I think you are doing a terrific job -- we all have areas to work on but on the whole you're rapidly becoming one of my strongest Leads.
Let's take a few minutes next time we're both here and talk about this a little more if you want.
The AA's I first met when I was newly sober told me a few things about work. They told me that all the jobs I may ever have will always be my second job. My first job is to stay sober and help another alcoholic achieve sobriety. They also told me that God was my employer (and in that case I would like to suggest to my Higher Power that it's time for a raise.) They told me that the way to find peace in a troubled work situation -- whether the trouble comes from without or within (and for me so often it comes from within) -- is to view the job as an opportunity to be of service. And finally they told me to be a living example of The Big Book -- whether or not people ever find out you're in AA. Those last two sentiments in particular have always loomed large in my consciousness. (Especially going on 14 months in this position). Truly grateful to be employed, but truly wish I was on a different path. Regardless, it's my absolute privilege to try and pass along my professional experience, infused with 12 Step principles, to these kids (I have thirty years on most of them, I think I can call them "kids" with impunity) in any way I can -- and when I get the chance to do so it changes a job which can sometimes feel like, well, like a place I wasn't aiming for (at all) to a place I can feel really good about being.
Grow where you're planted, right? (Even if it's not the garden you would ever have chosen).
"... I started writing 'thank you' on all of the checks I wrote.

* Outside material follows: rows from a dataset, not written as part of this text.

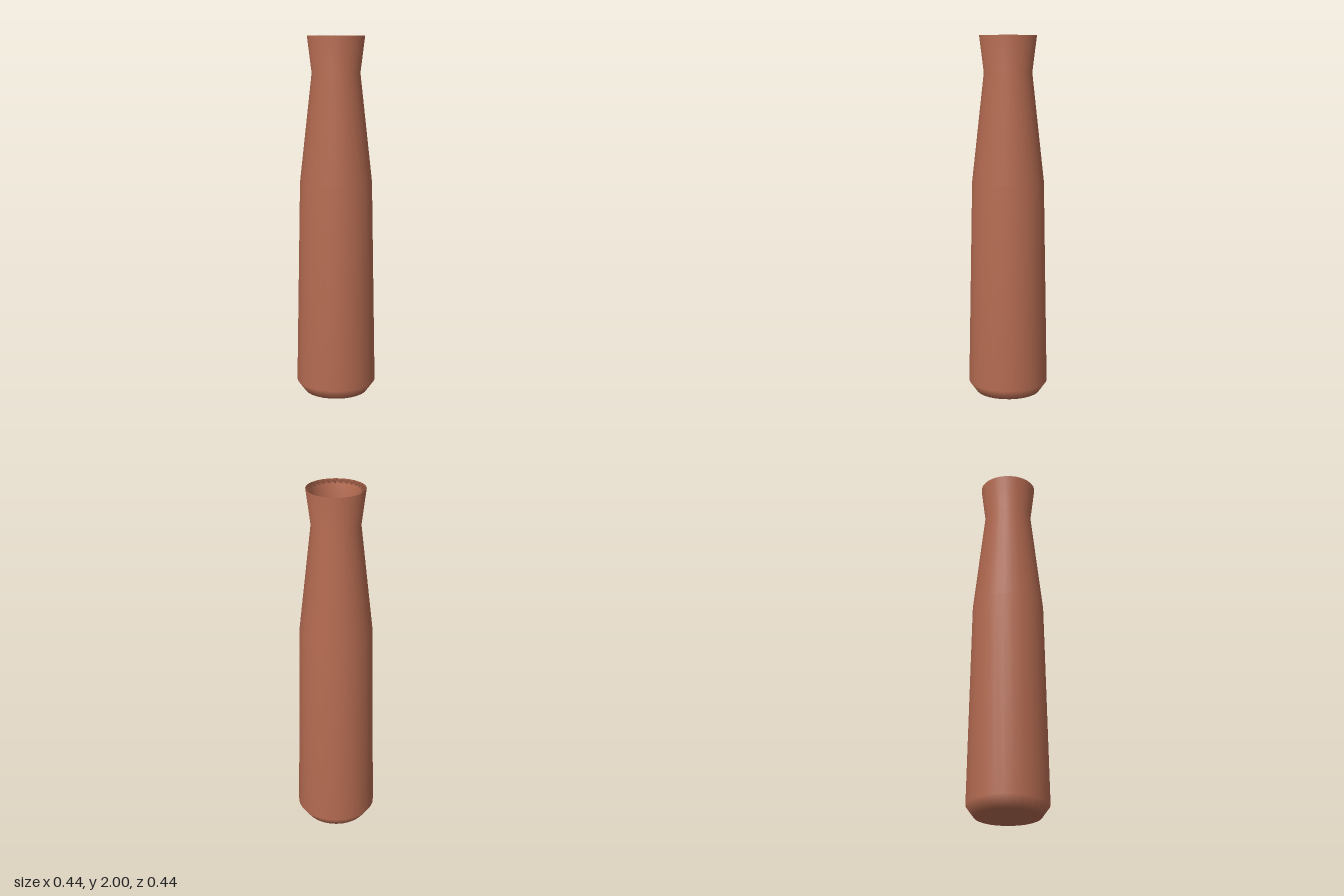
import * as THREE from 'three';

export function createModel() {
  const model = new THREE.Group();
  model.name = 'bottle';

  const clay = new THREE.MeshStandardMaterial({ color: 0xb66c52 });
  clay.name = 'terracotta';

  // Radius and height: up the outer wall, over the lip, down the hollow inside
  const profile = [
    [0, 0], [0.178, 0], [0.222, 0.06], [0.2, 1.2], [0.133, 1.8], [0.158, 2],
    [0.133, 1.98], [0.117, 1.8], [0.182, 1.2], [0.2, 0.08], [0.16, 0.03], [0, 0.03],
  ].map(([r, y]) => new THREE.Vector2(r, y));

  const body = new THREE.Mesh(new THREE.LatheGeometry(profile, 28), clay);
  body.name = 'bottleBody';
  model.add(body);

  return model;
}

All the checks I was writing to make amends. And then all the checks I wrote to pay my bills. 'Thank you for the terms to pay this off' or 'Thank you for providing me with electricity or ... I don't know, just... thank you. 'Thank you for extending me credit.' Eventually -- not right away, but over time -- it really helped me see that the way I thought about my amends, or what I owed, or what I was paying for, was upside down in some subtle ways. I was still struggling with feelings of entitlement and privilege and, well, plain old resentment. But writing 'thank you' ... it's so funny, how it all comes back to gratitude, and how that changes everything, isn't it."
I had many fine examples along the way in life, but as an active, drinking alcoholic those things could not penetrate my self obsession and addiction.
Nothing really did until I came to Alcoholics Anonymous.
For me, AA is the "design for living" which gives me guidelines for my choices (especially when I'm afraid or resentful and thus much more prone to making very bad ones) and shows me how to behave no matter what the crossroad or how murky the shades of gray.
An interesting and I think wise sentiment, Mr. Chbosky. For me, as an alcoholic, I found that I did not have the power to choose sometimes -- which is the fundamental reason I had to build my life today upon a search for, and connection with, a power greater than myself.